* **Problem details**:
Look in the material below for the line holding "GREY, turn, 0.003)". Set it down exactly, with each later line up to and including the line holding "for foot, tip".

────────

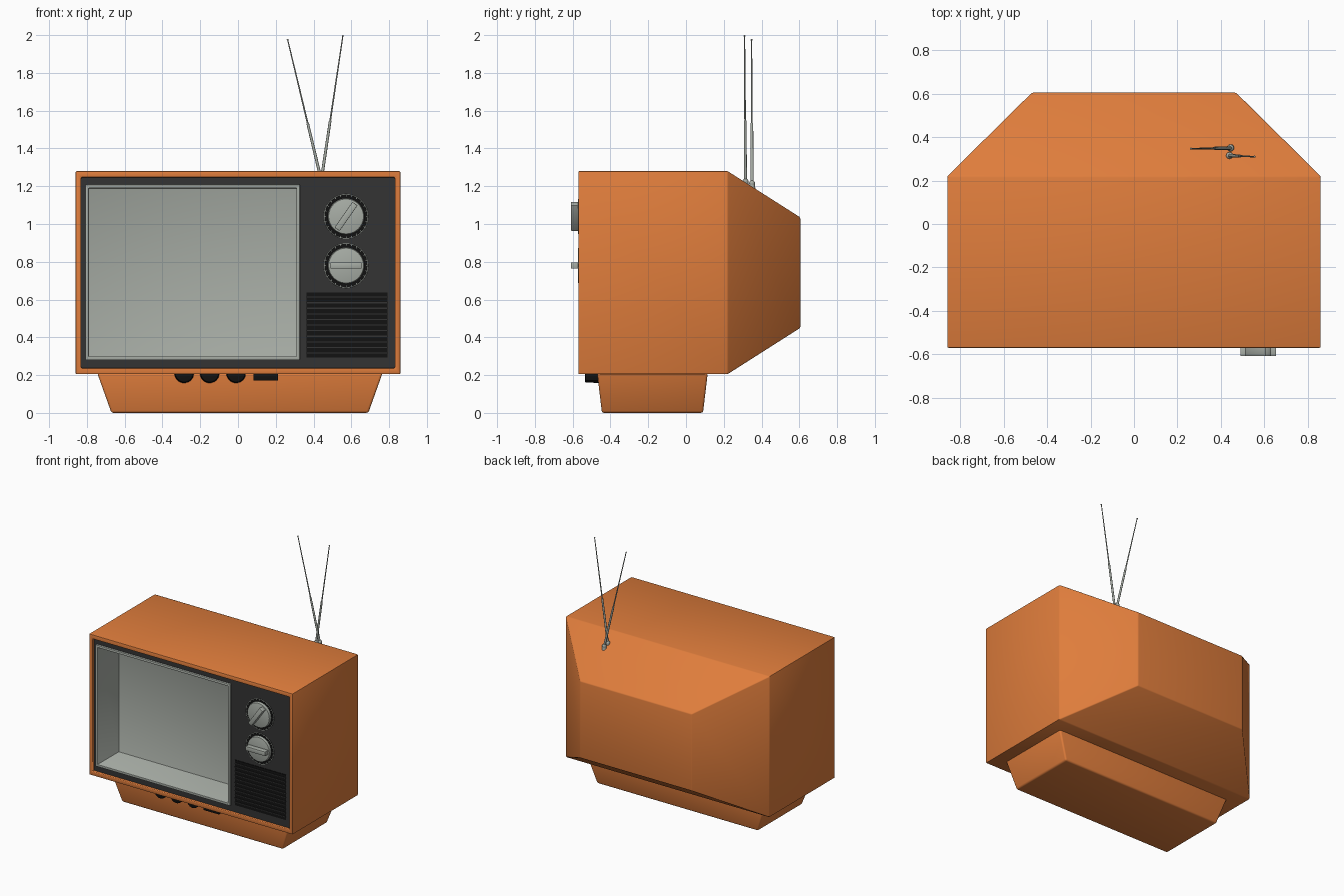
import bpy, bmesh, math
from mathutils import Vector

if "Cube" in bpy.data.objects:
    bpy.data.objects.remove(bpy.data.objects["Cube"])


def material(name, rgb):
    m = bpy.data.materials.new(name)
    m.diffuse_color = (*rgb, 1)
    m.use_nodes = True
    m.node_tree.nodes["Principled BSDF"].inputs["Base Color"].default_value = m.diffuse_color
    return m


ORANGE = material("orange plastic", (0.74, 0.205, 0.045))
GREY = material("pale grey", (0.39, 0.42, 0.38))
DARK = material("dark grey", (0.034, 0.034, 0.034))
BLACK = material("black", (0.006, 0.006, 0.006))


def finish(ob, mat, bevel=0.0, segments=2):
    ob.data.materials.append(mat)
    bpy.ops.object.select_all(action='DESELECT')
    ob.select_set(True)
    bpy.context.view_layer.objects.active = ob
    if bevel:
        mod = ob.modifiers.new("bevel", 'BEVEL')
        mod.width, mod.segments, mod.limit_method = bevel, segments, 'ANGLE'
        bpy.ops.object.modifier_apply(modifier=mod.name)
    bpy.ops.object.shade_smooth_by_angle(angle=math.radians(35))
    return ob


def upright(x0, x1, z0, z1, y):
    return [(x0, y, z0), (x1, y, z0), (x1, y, z1), (x0, y, z1)]


def level(x0, x1, y0, y1, z):
    return [(x0, y0, z), (x1, y0, z), (x1, y1, z), (x0, y1, z)]


def loft(name, rings, mat, cap_start=False, cap_end=False, bevel=0.0, segments=2):
    bm = bmesh.new()
    rows = [[bm.verts.new(p) for p in r] for r in rings]
    for a, b in zip(rows, rows[1:]):
        for i in range(4):
            j = (i + 1) % 4
            bm.faces.new((a[i], a[j], b[j], b[i]))
    if cap_start:
        bm.faces.new(rows[0][::-1])
    if cap_end:
        bm.faces.new(rows[-1])
    me = bpy.data.meshes.new(name)
    bm.to_mesh(me)
    bm.free()
    ob = bpy.data.objects.new(name, me)
    bpy.context.collection.objects.link(ob)
    return finish(ob, mat, bevel, segments)


def box(name, centre, size, mat, turn=0.0, bevel=0.0):
    bpy.ops.mesh.primitive_cube_add(size=1, location=centre, rotation=(0, -turn, 0))
    ob = bpy.context.object
    ob.name = name
    ob.scale = size
    bpy.ops.object.transform_apply(location=False, rotation=False, scale=True)
    return finish(ob, mat, bevel)


def rod(name, a, b, r1, r2, mat, sides=12, bevel=0.0):
    a, b = Vector(a), Vector(b)
    bpy.ops.mesh.primitive_cone_add(vertices=sides, radius1=r1, radius2=r2, depth=(b - a).length,
                                    location=(a + b) / 2,
                                    rotation=(b - a).to_track_quat('Z', 'Y').to_euler())
    ob = bpy.context.object
    ob.name = name
    return finish(ob, mat, bevel)


def ball(name, centre, r, mat):
    bpy.ops.mesh.primitive_uv_sphere_add(segments=12, ring_count=8, radius=r, location=centre)
    bpy.context.object.name = name
    return finish(bpy.context.object, mat)


# Cabinet: tapered back, straight sides, thin lip round the front panel
loft("cabinet", [
    upright(-0.47, 0.47, 0.45, 1.035, 0.605),
    upright(-0.86, 0.86, 0.205, 1.28, 0.22),
    upright(-0.86, 0.86, 0.205, 1.28, -0.57),
    upright(-0.83, 0.83, 0.237, 1.247, -0.57),
    upright(-0.83, 0.83, 0.237, 1.247, -0.54)], ORANGE, cap_start=True, bevel=0.006)

# Stand under the cabinet
loft("stand", [
    level(-0.67, 0.69, -0.445, 0.09, 0.0),
    level(-0.745, 0.765, -0.47, 0.115, 0.21)], ORANGE, True, True, bevel=0.012, segments=3)

# Dark front panel with an opening for the screen
loft("front_panel", [
    upright(-0.83, 0.83, 0.237, 1.247, -0.55),
    upright(-0.80, 0.32, 0.29, 1.20, -0.55)], DARK)

# Screen: raised frame running into a deep hollow
loft("screen", [
    upright(-0.808, 0.327, 0.28, 1.208, -0.548),
    upright(-0.808, 0.327, 0.28, 1.208, -0.565),
    upright(-0.79, 0.31, 0.298, 1.19, -0.565),
    upright(-0.79, 0.31, 0.298, 1.19, -0.31)], GREY, cap_end=True, bevel=0.003)

# Two tuning dials: backing disc, thin ring, tick marks, knob and grip
for label, z, turn in (("upper", 1.04, math.radians(55)), ("lower", 0.78, 0.0)):
    x = 0.572
    rod(label + "_dial_back", (x, -0.545, z), (x, -0.553, z), 0.117, 0.117, BLACK, 48)
    bpy.ops.mesh.primitive_torus_add(major_segments=48, minor_segments=6, major_radius=0.116,
                                     minor_radius=0.002, location=(x, -0.553, z),
                                     rotation=(math.pi / 2, 0, 0))
    bpy.context.object.name = label + "_dial_ring"
    finish(bpy.context.object, GREY)
    for k in range(24):
        t = math.tau * k / 24
        box(label + "_dial_tick", (x + 0.111 * math.cos(t), -0.553, z + 0.111 * math.sin(t)),
            (0.01, 0.003, 0.003), GREY, t)
    rod(label + "_knob", (x, -0.55, z), (x, -0.572, z), 0.097, 0.093, GREY, 40, 0.003)
    box(label + "_knob_grip", (x, -0.588, z), (0.165, 0.042, 0.033), GREY, turn, 0.003)

# Speaker grille with horizontal slats
box("speaker_grille", (0.577, -0.55, 0.465), (0.43, 0.008, 0.345), BLACK)
for k in range(11):
    box("grille_slat", (0.577, -0.555, 0.317 + 0.0296 * k), (0.43, 0.006, 0.006), DARK)

# Control knobs and switch tucked under the cabinet front
for x in (-0.285, -0.15, -0.01):
    rod("control_knob", (x, -0.46, 0.21), (x, -0.535, 0.21), 0.052, 0.048, BLACK, 24, 0.004)
box("power_switch", (0.147, -0.495, 0.193), (0.13, 0.075, 0.045), BLACK, 0, 0.003)

# Pair of telescopic aerials on the sloping back
for foot, tip in (((0.445, 0.35, 1.215), (0.263, 0.347, 1.975)),
                  ((0.44, 0.315, 1.225), (0.555, 0.31, 1.995))):
    foot, tip = Vector(foot), Vector(tip)
    middle = foot.lerp(tip, 0.42)
    rod("aerial_mount", foot - Vector((0, 0, 0.035)), foot, 0.018, 0.014, GREY)
    ball("aerial_joint", foot, 0.016, GREY)
    rod("aerial_lower", foot, middle, 0.008, 0.007, GREY)
    rod("aerial_upper", middle, tip, 0.0045, 0.003, GREY)
    ball("aerial_tip", tip, 0.005, GREY)
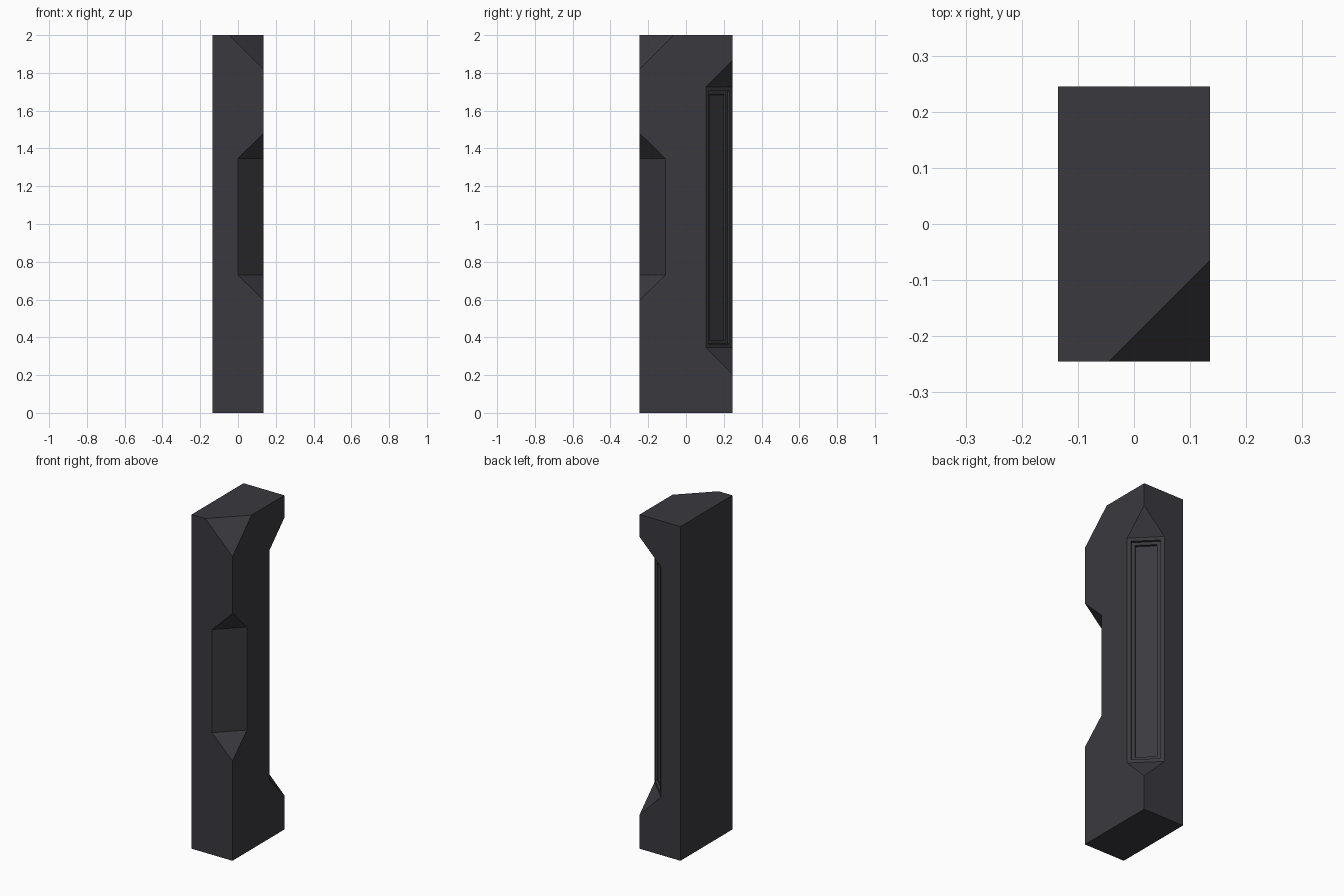
import bpy, bmesh, math
from mathutils import Vector

if "Cube" in bpy.data.objects:
    bpy.data.objects.remove(bpy.data.objects["Cube"])

HX, HY, H = 0.135, 0.245, 2.0

mat = bpy.data.materials.new("charcoal")
mat.diffuse_color = (0.042, 0.041, 0.049, 1)
mat.use_nodes = True
mat.node_tree.nodes["Principled BSDF"].inputs["Base Color"].default_value = mat.diffuse_color


def make_object(name, bm):
    bmesh.ops.recalc_face_normals(bm, faces=bm.faces)
    me = bpy.data.meshes.new(name)
    bm.to_mesh(me)
    bm.free()
    ob = bpy.data.objects.new(name, me)
    bpy.context.collection.objects.link(ob)
    me.materials.append(mat)
    return ob


def notch_cutter(name, corner, chamfer, z0, z1, rise):
    """Wedge that chamfers a vertical edge between z0 and z1 with sloped ends."""
    inward = Vector((-math.copysign(1, corner[0]), -math.copysign(1, corner[1]), 0)).normalized()
    side = Vector((-inward.y, inward.x, 0))
    depth = chamfer / math.sqrt(2)
    out = 0.1
    extra = rise * (depth + out) / depth
    bm = bmesh.new()
    for s in (-0.4, 0.4):
        for d, a, b in ((depth, z0, z1), (-out, z0 - extra, z1 + extra)):
            for z in (a, b):
                p = Vector((corner[0], corner[1], z)) + inward * d + side * s
                bm.verts.new(p)
    bmesh.ops.convex_hull(bm, input=bm.verts[:])
    bmesh.ops.dissolve_limit(bm, angle_limit=0.01, verts=bm.verts[:], edges=bm.edges[:])
    ob = make_object(name, bm)
    ob.hide_render = True
    return ob


# Pillar block
bm = bmesh.new()
bmesh.ops.create_cube(bm, size=1)
for v in bm.verts:
    v.co = Vector((v.co.x * 2 * HX, v.co.y * 2 * HY, (v.co.z + 0.5) * H))

# Sliced top corner at the front right
cut = 0.18
res = bmesh.ops.bisect_plane(
    bm, geom=bm.verts[:] + bm.edges[:] + bm.faces[:],
    plane_co=(HX, -HY, H - cut), plane_no=Vector((1, -1, 1)).normalized(), clear_outer=True)
bmesh.ops.contextual_create(bm, geom=[g for g in res["geom_cut"] if isinstance(g, bmesh.types.BMEdge)])
pillar = make_object("pillar", bm)

# Notches on the front right and back right edges
cutters = [
    notch_cutter("front_notch_cutter", (HX, -HY), 0.136, 0.73, 1.347, 0.133),
    notch_cutter("back_notch_cutter", (HX, HY), 0.14, 0.345, 1.725, 0.14),
]
for c in cutters:
    mod = pillar.modifiers.new("notch", 'BOOLEAN')
    mod.operation = 'DIFFERENCE'
    mod.solver = 'EXACT'
    mod.object = c
bpy.context.view_layer.update()
dg = bpy.context.evaluated_depsgraph_get()
cut_mesh = bpy.data.meshes.new_from_object(pillar.evaluated_get(dg))
pillar.modifiers.clear()
pillar.data = cut_mesh
for c in cutters:
    bpy.data.objects.remove(c)

# Stepped recessed panel in the back right notch
bm = bmesh.new()
bm.from_mesh(cut_mesh)
bmesh.ops.dissolve_limit(bm, angle_limit=0.01, verts=bm.verts[:], edges=bm.edges[:])
bm.normal_update()
diag = Vector((1, 1, 0)).normalized()
panel = [f for f in bm.faces if f.normal.dot(diag) > 0.99]
for thick, depth in ((0.02, 0), (0.002, -0.012), (0.018, 0), (0.002, -0.012)):
    bmesh.ops.inset_individual(bm, faces=panel, thickness=thick, depth=depth, use_even_offset=True)
for f in bm.faces:
    f.material_index = 0
    f.smooth = False
bm.to_mesh(cut_mesh)
bm.free()
if not cut_mesh.materials:
    cut_mesh.materials.append(mat)
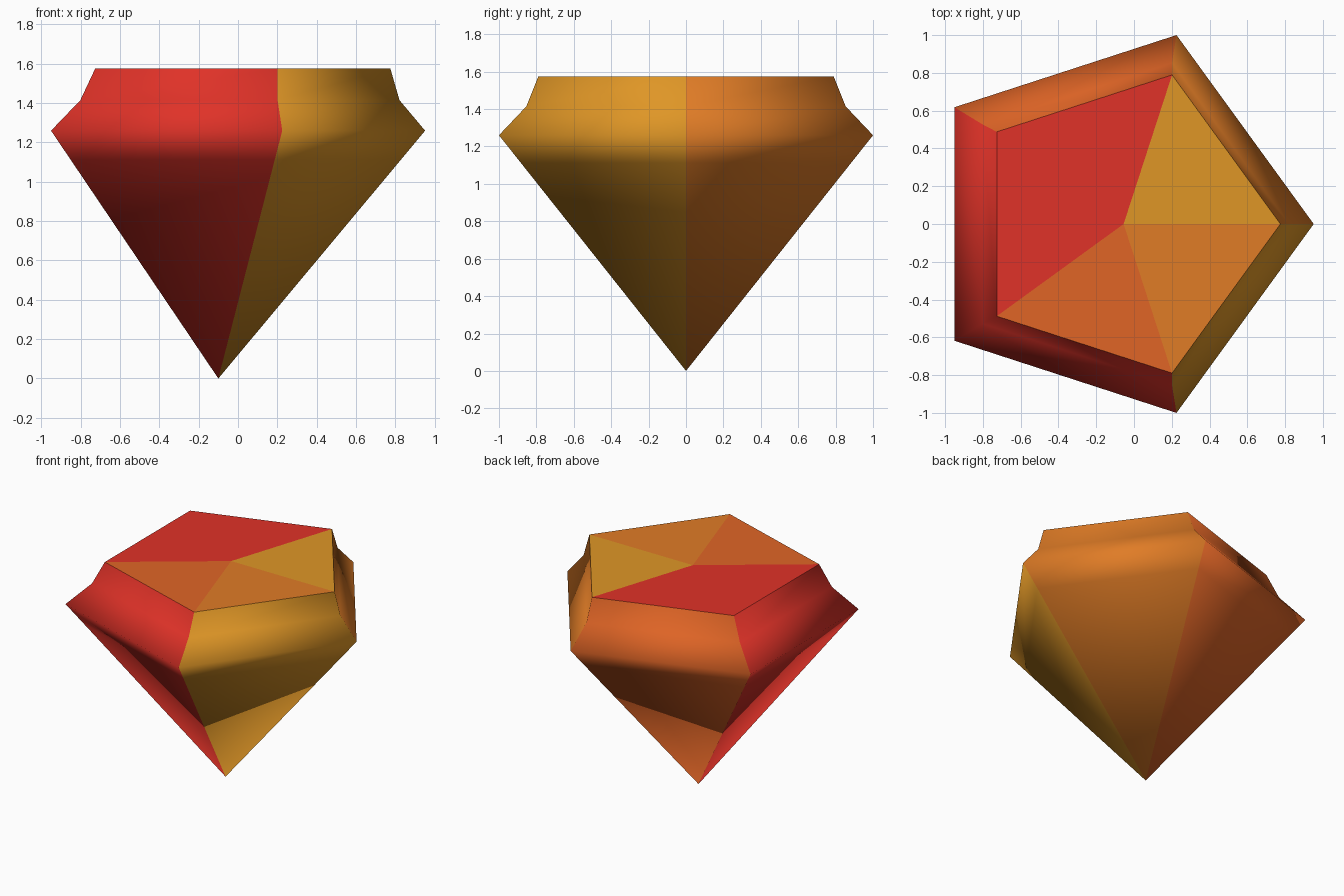
import bpy, bmesh, math

if "Cube" in bpy.data.objects:
    bpy.data.objects.remove(bpy.data.objects["Cube"])

SIDES = 5
# rings from low to high: (radius, centre x, z)
TIP = (-0.10, 0.0, 0.0)
RINGS = [
    (0.928, -0.10, 1.112),   # support ring just under the girdle
    (1.0515, -0.10, 1.26),   # girdle, widest
    (0.897, -0.076, 1.415),  # crown step
    (0.830, -0.055, 1.575),  # table rim
]


def linear(c):
    c /= 255
    return c / 12.92 if c <= 0.04045 else ((c + 0.055) / 1.055) ** 2.4


def material(name, r, g, b):
    m = bpy.data.materials.new(name)
    m.diffuse_color = (linear(r), linear(g), linear(b), 1)
    m.use_nodes = True
    m.node_tree.nodes["Principled BSDF"].inputs["Base Color"].default_value = m.diffuse_color
    return m


mats = [material("amber", 223, 150, 38), material("orange", 224, 124, 38),
        material("burnt orange", 224, 101, 38), material("red", 224, 50, 40)]
AMBER, ORANGE, BURNT, RED = range(4)
side_colours = [ORANGE, BURNT, RED, RED, AMBER]
top_colours = side_colours[::-1]

bm = bmesh.new()
tip = bm.verts.new(TIP)
rings = []
for r, cx, z in RINGS:
    rings.append([bm.verts.new((cx + r * math.cos(math.tau * i / SIDES),
                                r * math.sin(math.tau * i / SIDES), z))
                  for i in range(SIDES)])
centre = bm.verts.new((RINGS[-1][1], 0, RINGS[-1][2]))

for i in range(SIDES):
    j = (i + 1) % SIDES
    # pavilion, girdle and crown facets of one sector
    facets = [bm.faces.new((tip, rings[0][j], rings[0][i]))]
    facets += [bm.faces.new((a[i], a[j], b[j], b[i])) for a, b in zip(rings, rings[1:])]
    for f in facets:
        f.smooth = True
        f.material_index = side_colours[i]
    # flat table wedge
    table = bm.faces.new((rings[-1][i], rings[-1][j], centre))
    table.smooth = True
    table.material_index = top_colours[i]
    bm.edges.get((rings[-1][i], rings[-1][j])).smooth = False  # crisp rim

bm.normal_update()
mesh = bpy.data.meshes.new("gem")
bm.to_mesh(mesh)
bm.free()
for m in mats:
    mesh.materials.append(m)
gem = bpy.data.objects.new("gem", mesh)
bpy.context.collection.objects.link(gem)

────────

* **Worked solution**:
    box(label + "_knob_grip", (x, -0.588, z), (0.165, 0.042, 0.033), GREY, turn, 0.003)

# Speaker grille with horizontal slats
box("speaker_grille", (0.577, -0.55, 0.465), (0.43, 0.008, 0.345), BLACK)
for k in range(11):
    box("grille_slat", (0.577, -0.555, 0.317 + 0.0296 * k), (0.43, 0.006, 0.006), DARK)

# Control knobs and switch tucked under the cabinet front
for x in (-0.285, -0.15, -0.01):
    rod("control_knob", (x, -0.46, 0.21), (x, -0.535, 0.21), 0.052, 0.048, BLACK, 24, 0.004)
box("power_switch", (0.147, -0.495, 0.193), (0.13, 0.075, 0.045), BLACK, 0, 0.003)

# Pair of telescopic aerials on the sloping back
for foot, tip in (((0.445, 0.35, 1.215), (0.263, 0.347, 1.975)),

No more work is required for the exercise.